Given records
· · ·

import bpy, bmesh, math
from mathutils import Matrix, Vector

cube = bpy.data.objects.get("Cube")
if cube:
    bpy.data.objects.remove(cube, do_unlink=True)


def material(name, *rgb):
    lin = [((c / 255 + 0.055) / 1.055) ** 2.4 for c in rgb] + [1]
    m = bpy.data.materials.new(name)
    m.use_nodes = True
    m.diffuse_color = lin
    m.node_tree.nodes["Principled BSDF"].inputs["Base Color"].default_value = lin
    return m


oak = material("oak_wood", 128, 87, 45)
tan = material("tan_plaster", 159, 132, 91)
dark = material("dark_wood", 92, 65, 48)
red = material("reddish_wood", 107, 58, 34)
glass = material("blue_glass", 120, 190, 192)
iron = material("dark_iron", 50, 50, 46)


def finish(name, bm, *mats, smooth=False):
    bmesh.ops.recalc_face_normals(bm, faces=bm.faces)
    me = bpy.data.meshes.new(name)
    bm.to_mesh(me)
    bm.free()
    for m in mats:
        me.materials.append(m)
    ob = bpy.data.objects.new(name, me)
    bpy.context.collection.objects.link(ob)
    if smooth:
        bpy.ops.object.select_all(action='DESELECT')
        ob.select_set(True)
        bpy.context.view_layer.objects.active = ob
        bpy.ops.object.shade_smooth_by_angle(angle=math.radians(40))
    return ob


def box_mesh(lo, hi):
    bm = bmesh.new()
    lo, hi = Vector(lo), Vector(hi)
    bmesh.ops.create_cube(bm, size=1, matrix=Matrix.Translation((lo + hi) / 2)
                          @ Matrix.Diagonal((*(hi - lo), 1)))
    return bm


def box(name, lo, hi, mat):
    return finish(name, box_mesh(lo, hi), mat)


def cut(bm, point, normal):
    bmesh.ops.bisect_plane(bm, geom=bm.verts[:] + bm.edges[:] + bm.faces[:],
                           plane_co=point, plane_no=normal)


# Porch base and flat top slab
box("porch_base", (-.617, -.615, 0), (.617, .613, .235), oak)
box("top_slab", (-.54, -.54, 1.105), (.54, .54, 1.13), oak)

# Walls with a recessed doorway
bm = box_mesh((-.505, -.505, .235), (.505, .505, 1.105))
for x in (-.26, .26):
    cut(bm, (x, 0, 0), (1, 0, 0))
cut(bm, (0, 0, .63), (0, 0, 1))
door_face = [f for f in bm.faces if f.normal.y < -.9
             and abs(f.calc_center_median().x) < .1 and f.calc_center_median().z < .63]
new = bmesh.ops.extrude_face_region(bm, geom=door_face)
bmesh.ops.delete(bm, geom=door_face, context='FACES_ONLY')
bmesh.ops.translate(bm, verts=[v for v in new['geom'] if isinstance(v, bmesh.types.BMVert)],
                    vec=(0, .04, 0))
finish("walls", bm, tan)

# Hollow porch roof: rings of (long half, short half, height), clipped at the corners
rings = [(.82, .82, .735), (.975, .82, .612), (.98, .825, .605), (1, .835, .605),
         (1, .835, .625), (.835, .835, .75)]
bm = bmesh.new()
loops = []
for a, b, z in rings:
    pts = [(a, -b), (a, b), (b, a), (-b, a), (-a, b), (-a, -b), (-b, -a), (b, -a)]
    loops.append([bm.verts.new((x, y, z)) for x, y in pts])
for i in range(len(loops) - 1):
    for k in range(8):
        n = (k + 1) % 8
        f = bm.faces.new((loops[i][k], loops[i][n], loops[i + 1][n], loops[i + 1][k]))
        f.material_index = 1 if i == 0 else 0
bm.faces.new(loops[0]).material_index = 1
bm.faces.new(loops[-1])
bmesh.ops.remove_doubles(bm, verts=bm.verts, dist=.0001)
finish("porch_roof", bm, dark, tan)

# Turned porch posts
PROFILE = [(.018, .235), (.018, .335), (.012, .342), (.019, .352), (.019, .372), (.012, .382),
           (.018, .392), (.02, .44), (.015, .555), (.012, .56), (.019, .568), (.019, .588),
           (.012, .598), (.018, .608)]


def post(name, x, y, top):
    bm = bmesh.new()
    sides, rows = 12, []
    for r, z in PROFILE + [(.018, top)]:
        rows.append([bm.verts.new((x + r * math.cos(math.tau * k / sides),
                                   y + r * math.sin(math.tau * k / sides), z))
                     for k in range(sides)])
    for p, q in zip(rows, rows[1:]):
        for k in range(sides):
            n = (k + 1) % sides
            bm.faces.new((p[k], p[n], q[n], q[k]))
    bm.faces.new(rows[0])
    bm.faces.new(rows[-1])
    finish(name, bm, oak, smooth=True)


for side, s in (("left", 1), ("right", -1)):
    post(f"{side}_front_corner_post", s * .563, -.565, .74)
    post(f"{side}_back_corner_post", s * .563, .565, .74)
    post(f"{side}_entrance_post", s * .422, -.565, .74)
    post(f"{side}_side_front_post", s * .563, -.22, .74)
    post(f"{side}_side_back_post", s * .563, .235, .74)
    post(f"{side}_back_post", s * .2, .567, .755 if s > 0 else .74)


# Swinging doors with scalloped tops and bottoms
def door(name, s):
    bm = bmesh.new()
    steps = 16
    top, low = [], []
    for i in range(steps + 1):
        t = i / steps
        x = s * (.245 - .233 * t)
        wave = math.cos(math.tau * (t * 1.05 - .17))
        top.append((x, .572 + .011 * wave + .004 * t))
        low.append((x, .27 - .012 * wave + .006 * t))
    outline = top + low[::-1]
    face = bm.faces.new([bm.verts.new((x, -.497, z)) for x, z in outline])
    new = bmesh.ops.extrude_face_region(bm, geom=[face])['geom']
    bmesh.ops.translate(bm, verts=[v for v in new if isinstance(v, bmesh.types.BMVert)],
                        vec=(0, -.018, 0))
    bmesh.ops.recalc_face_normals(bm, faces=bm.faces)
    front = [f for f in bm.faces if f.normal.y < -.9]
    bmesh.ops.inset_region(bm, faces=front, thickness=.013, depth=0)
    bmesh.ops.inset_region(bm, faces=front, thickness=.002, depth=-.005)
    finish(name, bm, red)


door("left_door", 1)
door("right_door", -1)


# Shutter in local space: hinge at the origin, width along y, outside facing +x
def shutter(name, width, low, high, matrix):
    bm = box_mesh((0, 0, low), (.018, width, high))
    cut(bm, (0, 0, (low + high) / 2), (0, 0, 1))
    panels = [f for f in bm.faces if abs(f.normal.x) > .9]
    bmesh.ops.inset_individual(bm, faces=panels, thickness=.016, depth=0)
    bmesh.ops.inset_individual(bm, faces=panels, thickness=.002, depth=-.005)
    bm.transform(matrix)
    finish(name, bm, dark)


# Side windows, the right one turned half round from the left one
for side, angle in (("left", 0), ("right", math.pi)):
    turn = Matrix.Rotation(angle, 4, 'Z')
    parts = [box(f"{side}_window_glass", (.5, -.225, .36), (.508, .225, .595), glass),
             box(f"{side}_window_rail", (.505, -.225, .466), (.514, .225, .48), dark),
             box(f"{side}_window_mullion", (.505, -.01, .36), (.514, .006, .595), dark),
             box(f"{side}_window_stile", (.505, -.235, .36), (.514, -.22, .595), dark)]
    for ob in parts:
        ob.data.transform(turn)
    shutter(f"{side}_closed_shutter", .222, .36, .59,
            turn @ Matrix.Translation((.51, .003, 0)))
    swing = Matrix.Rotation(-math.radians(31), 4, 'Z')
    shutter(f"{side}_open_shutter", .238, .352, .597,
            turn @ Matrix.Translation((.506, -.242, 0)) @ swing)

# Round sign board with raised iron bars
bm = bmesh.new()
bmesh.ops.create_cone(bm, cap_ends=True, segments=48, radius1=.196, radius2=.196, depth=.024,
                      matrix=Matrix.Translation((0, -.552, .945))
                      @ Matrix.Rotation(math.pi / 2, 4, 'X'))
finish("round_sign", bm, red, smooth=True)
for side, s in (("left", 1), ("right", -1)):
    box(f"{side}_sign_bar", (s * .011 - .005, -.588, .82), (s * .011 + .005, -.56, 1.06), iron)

· · ·

Activity
Each line in which the string "rings" is found must be copied from the data.

Task answer
# Hollow porch roof: rings of (long half, short half, height), clipped at the corners
rings = [(.82, .82, .735), (.975, .82, .612), (.98, .825, .605), (1, .835, .605),
for a, b, z in rings:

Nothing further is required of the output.